What does a Bioinformatician do?
Bioinformatics is a multidisciplinary science which applies computers to enhance our understanding of biology. Computational biology is changing the way we manage our health and the environment and how research in biological science is conducted.
What do you work in and what is your specialty?
I am a Research Bioinformatician at CSIRO Mathematics. I am conducting post-doctoral research at the CSIRO in the area of metagenomics, where DNA sequencing is applied to diverse communities of microbes, instead of homogeneous cultures, resulting in discoveries of new species, interactions and biochemical functions.
Metagenomics is an exciting but challenging new application of DNA sequencing. If analysing DNA sequences from an individual microbial genome can be considered akin to solving an individual puzzle, metagenome analysis is like trying to simultaneously solve thousands of different puzzles mixed together, with many of the pieces either shared between puzzles or outright missing. The outcomes of these studies often yield exciting results, such as the discovery of microbes linked with human disease, or new proteins with exciting industrial applications.
How did you become interested in this area and when did you first start?
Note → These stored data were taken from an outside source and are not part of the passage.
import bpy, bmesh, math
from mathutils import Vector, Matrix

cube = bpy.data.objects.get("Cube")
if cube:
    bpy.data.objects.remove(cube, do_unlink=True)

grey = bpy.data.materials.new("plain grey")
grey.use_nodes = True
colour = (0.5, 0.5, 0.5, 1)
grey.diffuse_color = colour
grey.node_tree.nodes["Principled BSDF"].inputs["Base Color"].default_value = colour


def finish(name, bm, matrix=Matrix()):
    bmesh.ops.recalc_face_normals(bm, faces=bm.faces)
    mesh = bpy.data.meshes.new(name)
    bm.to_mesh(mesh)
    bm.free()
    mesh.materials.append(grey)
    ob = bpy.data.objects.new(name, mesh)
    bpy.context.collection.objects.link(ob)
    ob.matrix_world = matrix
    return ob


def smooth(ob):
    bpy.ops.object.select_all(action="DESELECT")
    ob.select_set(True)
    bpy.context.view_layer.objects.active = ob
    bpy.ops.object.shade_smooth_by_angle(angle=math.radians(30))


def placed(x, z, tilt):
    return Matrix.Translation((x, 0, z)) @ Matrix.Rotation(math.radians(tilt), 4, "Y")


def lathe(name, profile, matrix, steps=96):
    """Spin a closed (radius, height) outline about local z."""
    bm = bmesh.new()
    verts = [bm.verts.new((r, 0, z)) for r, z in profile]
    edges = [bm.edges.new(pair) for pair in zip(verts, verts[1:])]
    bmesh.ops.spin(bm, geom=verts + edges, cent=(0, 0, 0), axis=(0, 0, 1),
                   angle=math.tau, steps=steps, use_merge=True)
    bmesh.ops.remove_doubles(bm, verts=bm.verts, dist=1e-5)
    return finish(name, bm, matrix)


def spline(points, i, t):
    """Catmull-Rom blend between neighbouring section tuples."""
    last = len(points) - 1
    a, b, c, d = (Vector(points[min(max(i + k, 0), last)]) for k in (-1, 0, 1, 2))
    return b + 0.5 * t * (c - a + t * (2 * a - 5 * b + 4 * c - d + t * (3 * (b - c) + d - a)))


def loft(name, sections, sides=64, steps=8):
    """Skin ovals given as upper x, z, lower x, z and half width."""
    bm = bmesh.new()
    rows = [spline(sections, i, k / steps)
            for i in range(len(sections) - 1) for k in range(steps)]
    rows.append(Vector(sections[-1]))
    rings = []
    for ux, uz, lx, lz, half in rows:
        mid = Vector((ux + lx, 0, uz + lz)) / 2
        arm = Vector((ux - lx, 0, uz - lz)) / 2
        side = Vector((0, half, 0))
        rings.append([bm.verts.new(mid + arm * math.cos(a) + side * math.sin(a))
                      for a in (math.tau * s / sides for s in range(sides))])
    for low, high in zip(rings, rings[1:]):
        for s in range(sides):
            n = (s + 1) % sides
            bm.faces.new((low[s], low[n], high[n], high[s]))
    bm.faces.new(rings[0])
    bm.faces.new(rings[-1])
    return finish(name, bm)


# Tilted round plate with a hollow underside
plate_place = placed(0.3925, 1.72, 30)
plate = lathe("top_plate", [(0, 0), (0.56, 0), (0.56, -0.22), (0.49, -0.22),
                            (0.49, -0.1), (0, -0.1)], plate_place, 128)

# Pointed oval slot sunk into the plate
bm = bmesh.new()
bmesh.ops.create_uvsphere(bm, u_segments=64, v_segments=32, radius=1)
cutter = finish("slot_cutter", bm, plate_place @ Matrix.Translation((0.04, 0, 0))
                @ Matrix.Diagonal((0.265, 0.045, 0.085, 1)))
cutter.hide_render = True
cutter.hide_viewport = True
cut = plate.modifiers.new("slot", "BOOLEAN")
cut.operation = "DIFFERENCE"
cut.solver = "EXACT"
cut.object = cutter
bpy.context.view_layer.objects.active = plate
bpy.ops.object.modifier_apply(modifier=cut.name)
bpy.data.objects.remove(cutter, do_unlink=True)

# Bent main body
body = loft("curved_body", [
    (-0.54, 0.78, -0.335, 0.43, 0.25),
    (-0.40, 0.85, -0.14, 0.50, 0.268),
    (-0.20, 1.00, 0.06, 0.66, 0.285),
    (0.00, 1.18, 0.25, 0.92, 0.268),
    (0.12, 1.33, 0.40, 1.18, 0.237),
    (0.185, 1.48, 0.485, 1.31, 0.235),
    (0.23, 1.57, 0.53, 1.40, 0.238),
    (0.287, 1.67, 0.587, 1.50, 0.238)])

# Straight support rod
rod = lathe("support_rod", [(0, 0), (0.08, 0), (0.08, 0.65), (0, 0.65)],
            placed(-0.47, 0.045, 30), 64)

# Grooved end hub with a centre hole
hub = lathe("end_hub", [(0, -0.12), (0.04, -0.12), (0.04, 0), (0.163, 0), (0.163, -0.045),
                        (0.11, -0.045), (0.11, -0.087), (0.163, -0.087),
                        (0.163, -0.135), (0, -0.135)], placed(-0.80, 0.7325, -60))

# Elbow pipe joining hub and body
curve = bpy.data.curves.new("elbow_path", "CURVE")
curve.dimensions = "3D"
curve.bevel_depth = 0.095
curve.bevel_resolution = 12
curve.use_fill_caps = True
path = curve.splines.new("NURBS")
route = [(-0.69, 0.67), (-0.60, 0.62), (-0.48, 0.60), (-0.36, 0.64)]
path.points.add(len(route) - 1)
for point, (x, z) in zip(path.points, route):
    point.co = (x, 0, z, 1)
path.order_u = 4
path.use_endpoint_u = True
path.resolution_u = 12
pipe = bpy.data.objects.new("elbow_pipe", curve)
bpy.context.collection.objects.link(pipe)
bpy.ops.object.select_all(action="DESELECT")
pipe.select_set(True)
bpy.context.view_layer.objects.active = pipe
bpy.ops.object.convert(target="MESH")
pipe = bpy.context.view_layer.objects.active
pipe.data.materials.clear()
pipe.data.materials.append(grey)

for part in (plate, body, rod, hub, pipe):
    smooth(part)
At ten years of age, I began creating computer games inspired by an older brother, who taught me the basics of computer programming. While at high school I also discovered a love of biological science and on considering my university options, decided to find a program that fused these two strong interests together. Bioinformatics was a new degree when I started, but over the past decade, demand for trained bioinformaticians has grown rapidly as biologists generate larger and more complex datasets.
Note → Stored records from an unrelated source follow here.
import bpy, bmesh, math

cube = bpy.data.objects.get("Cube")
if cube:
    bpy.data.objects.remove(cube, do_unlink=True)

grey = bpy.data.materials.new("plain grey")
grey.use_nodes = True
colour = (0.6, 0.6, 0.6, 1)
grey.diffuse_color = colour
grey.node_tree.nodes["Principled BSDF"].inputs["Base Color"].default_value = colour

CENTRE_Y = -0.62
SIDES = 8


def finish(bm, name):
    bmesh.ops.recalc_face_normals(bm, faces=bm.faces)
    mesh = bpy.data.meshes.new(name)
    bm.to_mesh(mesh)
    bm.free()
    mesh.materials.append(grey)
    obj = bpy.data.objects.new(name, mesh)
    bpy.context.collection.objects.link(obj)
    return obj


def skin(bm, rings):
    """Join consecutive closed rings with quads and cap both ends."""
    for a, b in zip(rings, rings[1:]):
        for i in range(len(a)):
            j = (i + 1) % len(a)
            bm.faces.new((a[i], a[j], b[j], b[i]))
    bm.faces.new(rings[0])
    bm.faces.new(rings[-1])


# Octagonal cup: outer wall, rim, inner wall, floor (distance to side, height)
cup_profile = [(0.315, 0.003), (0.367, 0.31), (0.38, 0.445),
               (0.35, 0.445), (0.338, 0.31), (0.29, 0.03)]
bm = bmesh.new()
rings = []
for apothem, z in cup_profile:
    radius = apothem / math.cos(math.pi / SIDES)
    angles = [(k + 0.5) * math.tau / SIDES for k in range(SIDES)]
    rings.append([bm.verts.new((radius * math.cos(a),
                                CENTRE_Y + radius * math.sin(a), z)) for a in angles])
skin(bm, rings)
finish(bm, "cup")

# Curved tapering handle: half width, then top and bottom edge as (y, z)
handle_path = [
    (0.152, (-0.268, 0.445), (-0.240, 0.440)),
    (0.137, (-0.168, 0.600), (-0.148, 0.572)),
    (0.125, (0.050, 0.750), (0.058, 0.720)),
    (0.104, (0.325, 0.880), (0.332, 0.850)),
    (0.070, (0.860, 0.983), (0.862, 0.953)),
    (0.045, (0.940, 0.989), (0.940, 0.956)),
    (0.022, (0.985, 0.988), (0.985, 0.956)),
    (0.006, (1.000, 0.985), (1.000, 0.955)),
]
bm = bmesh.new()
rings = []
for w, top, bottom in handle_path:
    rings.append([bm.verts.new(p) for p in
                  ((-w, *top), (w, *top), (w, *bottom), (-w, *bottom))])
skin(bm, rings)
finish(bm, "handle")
What study path have you taken to get here?
I studied a PhD (Bioinformatics) at the University of Queensland, graduating in 2013 and a Bachelor of Science (Bioinformatics), The University of Sydney, 2006.
What do you like most about your job?
I enjoy both the means and then ends of my job, developing algorithms to analyze data, and ultimately running this software to yield biological discoveries.
Do you have any particular career highlights?
As part of my PhD, I developed a new software called Acacia, which finds errors in the DNA code of sequences produced during gene sequencing. In a simple analogy, the Acacia software works like a “computer spell checker” to automatically detect errors in the sequencing. In 2012, my discovery was published in the prestigious journal Nature Methods. It’s exciting to be published in a journal like Nature Methods but I get more satisfaction from hearing how my software is helping biologists fix sequencing errors.
The method, or algorithm, that Acacia uses took 18 months to fully develop and test and I now use it as part of my ongoing research career.I am now conducting post-doctoral research at the CSIRO.
What advice would you give to someone interested in working in this area?
Having access to world-class research facilities, brilliant academics and cutting-edge technologies were some of the best aspects of my program.